What the task requires: Find each line of the material below in which the word "range" occurs, and return it.
↓↓↓
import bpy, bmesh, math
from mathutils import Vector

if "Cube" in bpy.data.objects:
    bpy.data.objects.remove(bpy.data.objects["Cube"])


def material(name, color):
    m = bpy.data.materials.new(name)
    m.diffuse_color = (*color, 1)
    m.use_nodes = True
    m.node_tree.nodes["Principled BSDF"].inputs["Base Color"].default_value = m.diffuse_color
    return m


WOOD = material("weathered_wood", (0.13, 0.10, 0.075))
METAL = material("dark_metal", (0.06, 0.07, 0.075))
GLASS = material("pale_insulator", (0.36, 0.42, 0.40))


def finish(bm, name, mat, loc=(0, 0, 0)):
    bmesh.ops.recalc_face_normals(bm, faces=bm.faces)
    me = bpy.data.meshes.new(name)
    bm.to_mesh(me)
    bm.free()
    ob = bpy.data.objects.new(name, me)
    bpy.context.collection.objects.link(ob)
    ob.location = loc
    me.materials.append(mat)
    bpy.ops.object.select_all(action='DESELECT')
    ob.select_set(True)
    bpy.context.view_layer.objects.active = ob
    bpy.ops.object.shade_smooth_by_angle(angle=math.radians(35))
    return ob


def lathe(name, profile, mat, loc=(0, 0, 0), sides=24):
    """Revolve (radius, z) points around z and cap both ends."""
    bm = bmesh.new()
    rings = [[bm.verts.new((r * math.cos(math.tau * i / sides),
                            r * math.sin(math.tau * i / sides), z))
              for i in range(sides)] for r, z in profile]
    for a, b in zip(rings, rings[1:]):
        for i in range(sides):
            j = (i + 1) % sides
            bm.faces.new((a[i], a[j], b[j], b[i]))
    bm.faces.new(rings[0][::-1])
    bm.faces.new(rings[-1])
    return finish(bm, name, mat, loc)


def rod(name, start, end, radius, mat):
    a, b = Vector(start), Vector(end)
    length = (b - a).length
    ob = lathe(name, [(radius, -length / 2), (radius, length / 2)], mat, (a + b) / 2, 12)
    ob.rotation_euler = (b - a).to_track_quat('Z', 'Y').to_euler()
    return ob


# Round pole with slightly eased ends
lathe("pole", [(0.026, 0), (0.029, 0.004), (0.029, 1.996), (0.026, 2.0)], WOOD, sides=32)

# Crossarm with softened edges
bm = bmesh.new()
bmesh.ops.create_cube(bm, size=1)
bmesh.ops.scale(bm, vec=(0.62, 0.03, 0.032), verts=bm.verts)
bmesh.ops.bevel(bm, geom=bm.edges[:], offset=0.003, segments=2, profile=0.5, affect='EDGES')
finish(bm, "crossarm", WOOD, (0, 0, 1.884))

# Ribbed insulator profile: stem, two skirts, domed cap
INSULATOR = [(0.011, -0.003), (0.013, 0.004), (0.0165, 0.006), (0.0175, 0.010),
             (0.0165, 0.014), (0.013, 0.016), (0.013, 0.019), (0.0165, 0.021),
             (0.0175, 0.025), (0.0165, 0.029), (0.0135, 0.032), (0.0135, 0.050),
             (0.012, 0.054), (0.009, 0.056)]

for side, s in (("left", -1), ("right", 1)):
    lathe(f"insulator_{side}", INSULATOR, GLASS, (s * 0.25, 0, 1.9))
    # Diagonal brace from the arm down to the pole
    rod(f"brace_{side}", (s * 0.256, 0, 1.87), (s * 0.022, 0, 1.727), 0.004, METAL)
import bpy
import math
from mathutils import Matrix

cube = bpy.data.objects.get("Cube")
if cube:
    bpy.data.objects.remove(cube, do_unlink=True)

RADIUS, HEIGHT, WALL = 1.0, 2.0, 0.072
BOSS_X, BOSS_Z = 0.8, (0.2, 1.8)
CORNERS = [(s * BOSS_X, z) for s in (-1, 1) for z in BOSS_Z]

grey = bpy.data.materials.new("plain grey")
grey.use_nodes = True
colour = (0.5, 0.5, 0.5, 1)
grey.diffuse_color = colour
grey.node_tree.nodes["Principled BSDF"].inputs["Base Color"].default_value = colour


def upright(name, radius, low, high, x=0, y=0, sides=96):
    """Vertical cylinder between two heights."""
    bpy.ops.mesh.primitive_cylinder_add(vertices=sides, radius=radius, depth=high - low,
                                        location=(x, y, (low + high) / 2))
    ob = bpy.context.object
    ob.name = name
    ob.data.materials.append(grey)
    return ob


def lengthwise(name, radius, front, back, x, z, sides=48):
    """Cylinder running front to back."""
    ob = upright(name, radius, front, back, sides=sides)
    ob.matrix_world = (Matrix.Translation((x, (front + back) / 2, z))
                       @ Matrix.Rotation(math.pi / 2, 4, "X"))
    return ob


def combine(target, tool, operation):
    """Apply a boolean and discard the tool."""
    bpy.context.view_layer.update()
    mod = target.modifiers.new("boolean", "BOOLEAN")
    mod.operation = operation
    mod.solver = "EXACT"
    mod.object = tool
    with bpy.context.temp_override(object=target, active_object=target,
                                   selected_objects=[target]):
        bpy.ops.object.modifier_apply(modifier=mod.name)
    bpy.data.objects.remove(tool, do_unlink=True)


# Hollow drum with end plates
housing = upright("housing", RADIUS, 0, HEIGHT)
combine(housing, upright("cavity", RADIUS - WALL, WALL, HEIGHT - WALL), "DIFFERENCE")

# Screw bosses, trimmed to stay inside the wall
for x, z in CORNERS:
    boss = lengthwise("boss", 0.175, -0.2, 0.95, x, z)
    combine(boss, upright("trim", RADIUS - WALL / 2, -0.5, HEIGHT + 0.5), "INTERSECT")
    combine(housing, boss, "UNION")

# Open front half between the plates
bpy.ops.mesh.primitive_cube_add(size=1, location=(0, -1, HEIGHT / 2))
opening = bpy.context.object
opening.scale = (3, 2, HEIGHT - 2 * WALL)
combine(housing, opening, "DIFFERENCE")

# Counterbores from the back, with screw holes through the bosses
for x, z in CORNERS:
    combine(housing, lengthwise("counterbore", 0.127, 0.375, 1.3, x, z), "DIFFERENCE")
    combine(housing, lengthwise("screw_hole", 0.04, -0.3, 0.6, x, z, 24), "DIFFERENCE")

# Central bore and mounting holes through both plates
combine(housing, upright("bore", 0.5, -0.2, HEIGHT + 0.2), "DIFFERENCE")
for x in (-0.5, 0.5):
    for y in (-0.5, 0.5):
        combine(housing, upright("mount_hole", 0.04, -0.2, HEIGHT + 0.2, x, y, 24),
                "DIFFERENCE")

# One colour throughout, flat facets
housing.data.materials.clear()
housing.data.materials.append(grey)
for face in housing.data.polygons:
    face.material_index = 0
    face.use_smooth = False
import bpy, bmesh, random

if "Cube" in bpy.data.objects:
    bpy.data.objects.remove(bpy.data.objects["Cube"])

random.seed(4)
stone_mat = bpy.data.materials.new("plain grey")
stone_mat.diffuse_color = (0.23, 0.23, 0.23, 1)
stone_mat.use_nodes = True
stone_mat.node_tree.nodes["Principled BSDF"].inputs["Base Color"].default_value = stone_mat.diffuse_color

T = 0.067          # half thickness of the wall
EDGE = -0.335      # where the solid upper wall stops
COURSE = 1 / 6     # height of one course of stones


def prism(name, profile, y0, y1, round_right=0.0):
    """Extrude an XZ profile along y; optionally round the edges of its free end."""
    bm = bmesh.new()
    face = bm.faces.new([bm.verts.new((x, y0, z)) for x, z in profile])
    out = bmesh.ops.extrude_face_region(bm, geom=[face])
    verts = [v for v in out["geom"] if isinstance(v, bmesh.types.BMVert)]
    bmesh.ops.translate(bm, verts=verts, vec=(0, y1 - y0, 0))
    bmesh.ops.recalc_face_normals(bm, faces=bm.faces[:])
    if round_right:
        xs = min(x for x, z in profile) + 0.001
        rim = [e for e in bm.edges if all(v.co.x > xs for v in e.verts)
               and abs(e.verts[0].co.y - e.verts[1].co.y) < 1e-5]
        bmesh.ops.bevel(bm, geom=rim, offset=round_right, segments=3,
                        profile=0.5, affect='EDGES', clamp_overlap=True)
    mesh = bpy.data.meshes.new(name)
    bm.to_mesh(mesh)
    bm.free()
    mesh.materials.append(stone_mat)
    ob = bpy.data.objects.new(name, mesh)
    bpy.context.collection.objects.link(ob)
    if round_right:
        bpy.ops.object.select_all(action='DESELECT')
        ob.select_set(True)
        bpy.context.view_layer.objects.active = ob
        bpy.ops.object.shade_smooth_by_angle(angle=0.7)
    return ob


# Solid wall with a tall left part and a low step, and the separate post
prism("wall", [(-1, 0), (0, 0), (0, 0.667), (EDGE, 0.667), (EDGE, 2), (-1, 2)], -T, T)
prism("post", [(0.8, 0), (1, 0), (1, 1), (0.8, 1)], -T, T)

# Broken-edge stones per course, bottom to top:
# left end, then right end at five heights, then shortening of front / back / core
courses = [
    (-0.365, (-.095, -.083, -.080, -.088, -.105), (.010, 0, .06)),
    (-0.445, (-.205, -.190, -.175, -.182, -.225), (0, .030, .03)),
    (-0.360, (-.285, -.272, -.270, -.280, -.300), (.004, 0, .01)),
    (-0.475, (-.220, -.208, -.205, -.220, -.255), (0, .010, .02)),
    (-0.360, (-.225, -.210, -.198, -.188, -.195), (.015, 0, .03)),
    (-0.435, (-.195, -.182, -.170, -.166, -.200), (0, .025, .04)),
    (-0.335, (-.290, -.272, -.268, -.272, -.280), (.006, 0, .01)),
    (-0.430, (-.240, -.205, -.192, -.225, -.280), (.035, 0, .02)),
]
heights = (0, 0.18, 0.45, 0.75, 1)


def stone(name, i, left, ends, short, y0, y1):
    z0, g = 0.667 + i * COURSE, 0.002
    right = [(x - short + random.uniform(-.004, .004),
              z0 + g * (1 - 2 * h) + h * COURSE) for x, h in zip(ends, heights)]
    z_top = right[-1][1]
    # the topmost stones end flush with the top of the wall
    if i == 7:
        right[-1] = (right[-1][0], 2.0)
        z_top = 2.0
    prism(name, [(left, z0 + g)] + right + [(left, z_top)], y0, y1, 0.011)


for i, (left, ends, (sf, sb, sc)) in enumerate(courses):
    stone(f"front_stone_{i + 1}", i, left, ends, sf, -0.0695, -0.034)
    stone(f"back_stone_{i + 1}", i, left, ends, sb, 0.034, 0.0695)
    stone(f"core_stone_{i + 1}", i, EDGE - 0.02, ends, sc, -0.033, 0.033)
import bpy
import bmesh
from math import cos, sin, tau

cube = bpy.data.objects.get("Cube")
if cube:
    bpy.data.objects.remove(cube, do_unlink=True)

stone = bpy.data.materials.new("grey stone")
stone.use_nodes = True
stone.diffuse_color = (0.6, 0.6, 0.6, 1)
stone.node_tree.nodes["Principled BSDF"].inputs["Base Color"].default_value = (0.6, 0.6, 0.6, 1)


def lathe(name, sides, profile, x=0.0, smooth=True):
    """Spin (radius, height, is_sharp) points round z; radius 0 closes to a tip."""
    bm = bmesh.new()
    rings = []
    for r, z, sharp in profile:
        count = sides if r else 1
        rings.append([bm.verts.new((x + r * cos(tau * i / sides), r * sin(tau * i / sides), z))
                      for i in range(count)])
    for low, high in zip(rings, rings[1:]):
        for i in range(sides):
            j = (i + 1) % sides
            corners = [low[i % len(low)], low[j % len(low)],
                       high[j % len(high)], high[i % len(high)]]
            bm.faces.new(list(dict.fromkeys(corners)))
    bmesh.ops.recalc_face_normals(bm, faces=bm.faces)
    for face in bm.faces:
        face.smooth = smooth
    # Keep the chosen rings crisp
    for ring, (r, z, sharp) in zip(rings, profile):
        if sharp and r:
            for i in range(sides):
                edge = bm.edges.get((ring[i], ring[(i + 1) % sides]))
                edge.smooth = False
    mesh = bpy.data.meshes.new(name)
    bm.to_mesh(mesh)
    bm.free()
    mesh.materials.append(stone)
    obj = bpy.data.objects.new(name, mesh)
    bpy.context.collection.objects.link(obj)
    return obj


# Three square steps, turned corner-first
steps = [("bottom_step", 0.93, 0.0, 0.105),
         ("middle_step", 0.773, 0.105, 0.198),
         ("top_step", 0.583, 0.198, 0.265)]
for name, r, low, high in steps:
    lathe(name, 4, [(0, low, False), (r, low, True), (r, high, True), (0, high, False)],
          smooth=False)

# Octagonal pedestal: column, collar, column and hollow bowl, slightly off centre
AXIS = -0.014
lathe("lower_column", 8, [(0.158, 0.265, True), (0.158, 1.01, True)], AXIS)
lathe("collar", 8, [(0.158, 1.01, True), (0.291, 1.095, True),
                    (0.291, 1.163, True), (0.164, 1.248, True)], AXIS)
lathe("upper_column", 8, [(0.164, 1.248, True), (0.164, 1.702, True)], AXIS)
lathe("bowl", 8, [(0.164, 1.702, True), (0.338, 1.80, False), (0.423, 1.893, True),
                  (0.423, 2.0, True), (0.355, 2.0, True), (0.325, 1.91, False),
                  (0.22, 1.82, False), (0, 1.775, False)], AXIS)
↑↑↑
Your response:
              for i in range(sides)] for r, z in profile]
        for i in range(sides):
                      for i in range(count)])
        for i in range(sides):
            for i in range(sides):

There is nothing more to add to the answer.